Thursday, November 11, 2010

The Return to Serious Pie

Finally made it back to Serious Pie to give it a second chance after the first underwhelming visit. My brother joined me despite the pouring rain, and together we tackled six of the eight mini-pizzas available on the Happy Hour menu. My overall reaction? More positive than the first visit, absolutely. I still don't hesitate to say this is not great pizza, though. Not yet.

Some thoughts:

1.) The crust still bugs me. It tasted a lot better this time around than it did before, but the underside is still caked with a thick layer of flour and cornmeal, so that when it enters your mouth, it flakes off and forms a kind of mush on your tongue. So bizarre, and not pleasant.

2.) The Margherita this time was a hundred times better than the one I ate on my first visit. There was an ample amount of shredded parmesan on top to provide the saltiness that was missing from the first Margherita, and the sauce was heavily herbed, whereas the first Margherita's was a flavorless red paste.

3.) I enjoyed the sausage and peppers pie on my first visit, and once again, it was the pizza of the night. Great fennel-spiked sausage and peppers that deliver just a hint of heat.

4.) Pumpkin and squash are not idea pizza toppings. Both aren't particularly strong in the flavor department, and the mushy texture just felt wrong in my mouth. We tried two pizzas with these gourds, the pumpkin with pork belly and the delicate squash with roasted garlic. Both needed the addition of the second topping.

5.) The truffle cheese and roasted mushroom pizza was surprisingly sweet, and light on flavor. The sweetness came from the cheese, overpowering the mushrooms. Nothing memorable.

6.) The most interesting pizza of the evening was the guanciale, soft egg, and Beacon Hill arugula pie. The egg was cooked through, which I appreciated, as I don't particularly enjoy runny whites. Tasted great, too. Nice fresh arugula, slightly peppery. The pizzaiolo was pretty stingy with the guanciale, though. It really needed that pork flavor to tie the other two toppings together.

In conclusion, it appears that Serious Pie is like many other pizzerias, in that consistency varies greatly from one day to the next. My first visit here was a massive disappointment. My second visit...not totally redeeming, but a vast improvement. If they could cut down on the pantry-full of flour and cornmeal inundating the bottom of the crust, they'd be taking another huge step in the right direction.

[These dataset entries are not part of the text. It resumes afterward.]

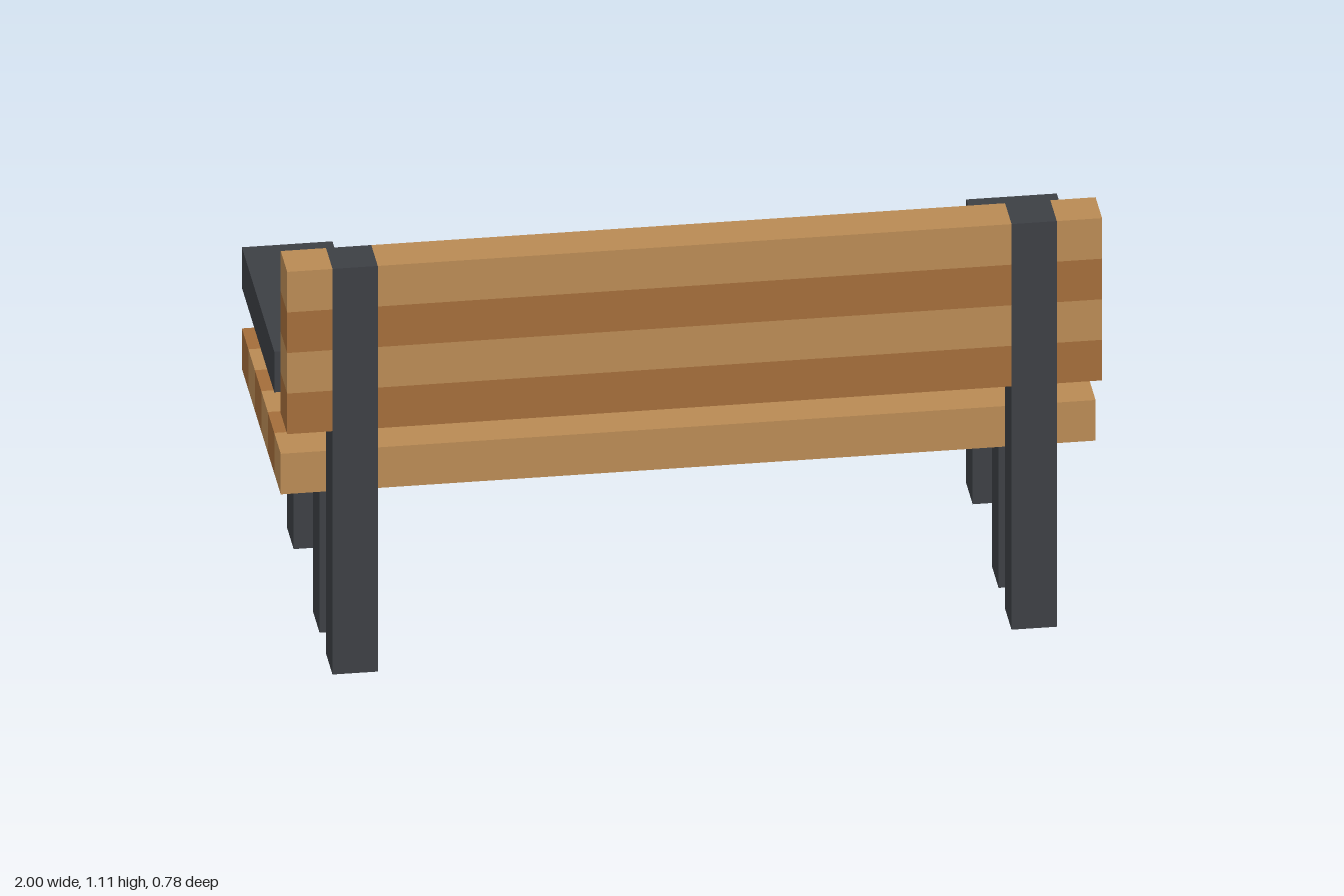
import * as THREE from 'three';

// Everything sits on a grid of 1/9 unit
const U = 1 / 9;
const paint = (color) => new THREE.MeshStandardMaterial({ color, flatShading: true });

export function createModel() {
  const bench = new THREE.Group();
  bench.name = 'bench';
  const lightWood = paint(0xb98a54);
  const darkWood = paint(0xa36d3a);
  const iron = paint(0x3c3f44);

  // Box from its extents in grid cells
  const block = (parent, name, material, [x0, x1], [y0, y1], [z0, z1]) => {
    const mesh = new THREE.Mesh(
      new THREE.BoxGeometry((x1 - x0) * U, (y1 - y0) * U, (z1 - z0) * U), material);
    mesh.position.set((x0 + x1) / 2 * U, (y0 + y1) / 2 * U, (z0 + z1) / 2 * U);
    mesh.name = name;
    parent.add(mesh);
  };

  // Seat: six alternating slats
  const seat = new THREE.Group();
  seat.name = 'seat';
  for (let i = 0; i < 6; i++) {
    const z = -3.5 + i;
    block(seat, 'seatSlat', i % 2 ? lightWood : darkWood, [-9, 9], [4, 5], [z, z + 1]);
  }

  // Backrest: four alternating slats, interrupted by the flush posts
  const backrest = new THREE.Group();
  backrest.name = 'backrest';
  for (let i = 0; i < 4; i++) {
    for (const span of [[-9, -8], [-7, 7], [8, 9]]) {
      block(backrest, 'backSlat', i % 2 ? lightWood : darkWood, span, [6 + i, 7 + i], [2.5, 3.5]);
    }
  }
  bench.add(seat, backrest);

  // Iron frame on each side
  for (const side of [1, -1]) {
    const frame = new THREE.Group();
    frame.name = side > 0 ? 'leftFrame' : 'rightFrame';
    const span = (a, b) => (side > 0 ? [a, b] : [-b, -a]);
    const bar = span(7, 8);
    block(frame, 'backPost', iron, bar, [0, 10], [2.5, 3.5]);
    block(frame, 'innerLeg', iron, bar, [0, 4], [0.5, 1.5]);
    block(frame, 'outerLeg', iron, bar, [0, 4], [-3.5, -2.5]);
    block(frame, 'seatRail', iron, bar, [3, 4], [-2.5, 0.5]);
    block(frame, 'armSupport', iron, bar, [5, 6], [-3.5, -2.5]);
    block(frame, 'armrest', iron, span(7, 9), [6, 7], [-3.5, 1.5]);
    bench.add(frame);
  }
  return bench;
}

I apologize in advance for the quality of the photographs below; they weren't taken with my usual camera, and we were seated in the very back corner of the restaurant, which was darker than a black steer's tookus on a moonless prairie night.

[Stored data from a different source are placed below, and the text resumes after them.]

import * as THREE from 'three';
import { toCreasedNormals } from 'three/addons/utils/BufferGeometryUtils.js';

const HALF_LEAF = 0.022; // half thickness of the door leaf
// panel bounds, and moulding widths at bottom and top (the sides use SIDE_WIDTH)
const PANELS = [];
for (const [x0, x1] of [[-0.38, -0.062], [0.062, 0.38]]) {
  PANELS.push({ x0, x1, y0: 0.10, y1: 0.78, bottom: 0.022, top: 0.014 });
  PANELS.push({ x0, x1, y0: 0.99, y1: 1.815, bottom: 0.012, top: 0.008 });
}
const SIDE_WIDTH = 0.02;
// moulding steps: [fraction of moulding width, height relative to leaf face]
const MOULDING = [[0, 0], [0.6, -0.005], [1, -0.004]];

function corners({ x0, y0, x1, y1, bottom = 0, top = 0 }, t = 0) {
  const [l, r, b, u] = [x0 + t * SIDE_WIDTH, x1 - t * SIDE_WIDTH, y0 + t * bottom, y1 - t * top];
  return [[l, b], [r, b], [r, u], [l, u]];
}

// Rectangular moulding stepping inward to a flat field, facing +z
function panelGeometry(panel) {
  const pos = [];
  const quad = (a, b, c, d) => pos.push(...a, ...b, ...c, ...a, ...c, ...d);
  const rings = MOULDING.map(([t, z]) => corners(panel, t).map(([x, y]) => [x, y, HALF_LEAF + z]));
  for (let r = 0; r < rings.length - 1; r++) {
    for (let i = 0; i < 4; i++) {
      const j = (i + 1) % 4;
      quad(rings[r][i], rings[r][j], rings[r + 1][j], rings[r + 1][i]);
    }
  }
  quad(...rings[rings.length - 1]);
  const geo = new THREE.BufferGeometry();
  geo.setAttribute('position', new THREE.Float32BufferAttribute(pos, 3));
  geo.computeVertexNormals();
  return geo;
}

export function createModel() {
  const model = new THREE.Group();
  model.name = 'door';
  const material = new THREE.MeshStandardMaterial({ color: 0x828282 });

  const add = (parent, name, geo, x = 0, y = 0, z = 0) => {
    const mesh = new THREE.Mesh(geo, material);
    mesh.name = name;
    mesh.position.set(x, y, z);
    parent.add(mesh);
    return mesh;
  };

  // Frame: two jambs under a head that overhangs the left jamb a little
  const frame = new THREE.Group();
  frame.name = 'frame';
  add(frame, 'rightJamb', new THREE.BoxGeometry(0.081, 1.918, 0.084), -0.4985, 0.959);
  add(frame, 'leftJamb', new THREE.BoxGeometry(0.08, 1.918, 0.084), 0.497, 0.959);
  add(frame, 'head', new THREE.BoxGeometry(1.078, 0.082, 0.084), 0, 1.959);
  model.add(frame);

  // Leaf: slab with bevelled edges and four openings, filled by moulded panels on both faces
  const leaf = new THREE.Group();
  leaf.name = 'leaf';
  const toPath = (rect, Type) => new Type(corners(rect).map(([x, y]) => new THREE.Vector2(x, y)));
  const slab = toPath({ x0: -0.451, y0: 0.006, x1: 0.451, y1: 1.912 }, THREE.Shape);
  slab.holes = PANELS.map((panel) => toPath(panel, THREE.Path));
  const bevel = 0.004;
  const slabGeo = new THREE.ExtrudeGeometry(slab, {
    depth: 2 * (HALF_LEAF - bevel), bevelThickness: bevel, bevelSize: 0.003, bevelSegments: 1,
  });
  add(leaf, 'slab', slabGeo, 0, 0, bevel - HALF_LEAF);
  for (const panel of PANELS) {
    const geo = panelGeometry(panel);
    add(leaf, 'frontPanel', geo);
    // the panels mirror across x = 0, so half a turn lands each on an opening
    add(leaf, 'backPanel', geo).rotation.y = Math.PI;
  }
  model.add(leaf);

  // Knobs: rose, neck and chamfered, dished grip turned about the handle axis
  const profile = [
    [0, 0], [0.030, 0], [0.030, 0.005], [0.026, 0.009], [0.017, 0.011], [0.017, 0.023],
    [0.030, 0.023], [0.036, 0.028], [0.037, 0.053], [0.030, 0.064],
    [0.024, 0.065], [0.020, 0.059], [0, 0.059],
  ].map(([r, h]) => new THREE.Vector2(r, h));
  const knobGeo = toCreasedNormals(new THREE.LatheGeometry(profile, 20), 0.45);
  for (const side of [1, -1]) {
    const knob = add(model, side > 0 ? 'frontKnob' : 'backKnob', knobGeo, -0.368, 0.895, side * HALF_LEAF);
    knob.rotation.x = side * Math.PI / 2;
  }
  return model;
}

Truffle Cheese & Roasted Mushrooms; Margherita
Delicata Squash & Roasted Garlic; Pumpkin, Pistachios, & Pork Belly
Sausage & Roasted Peppers; Soft Egg, Arugula, & Guanciale


  1. I looove guanciale...why don't we see it on more pizzas?

  2. @Maggie: I've loved guanciale ever since I first had it on the "meat lover's" pie at Mozza in L.A. I agree; it's vastly underused.

    Come to think of it...I don't think I've made a homemade pie with it yet. Time to head to the butcher's.

  3. I agree that consistency varies. I have especially noticed it during Happy Hour vs. regular service.

  4. Your comments are interesting on your return from Serious Pies and their pizzas.

  5. I have to say, squash CAN be an ideal pizza topping(and I've always had it paired with some sort of pork). In Torino on the pizza I had, the squash was grated and put on raw along with the slices of pancetta. I've never seen anyone do it that way in the U.S., it's usually done the way it is pictured at Serious Pie.

  6. @Anonymous: I think you're on to something there. Squash as it's served at most pizzerias (indeed, all that I've visited) is cut in thick slices, completely throwing off the balance of any slice on which it's been placed. Now, grated squash, that sounds much better. Keep it light and thin so that it augments the rest of the flavors rather than overpowers it. I hope someone reads this and starts the trend here in the U.S.!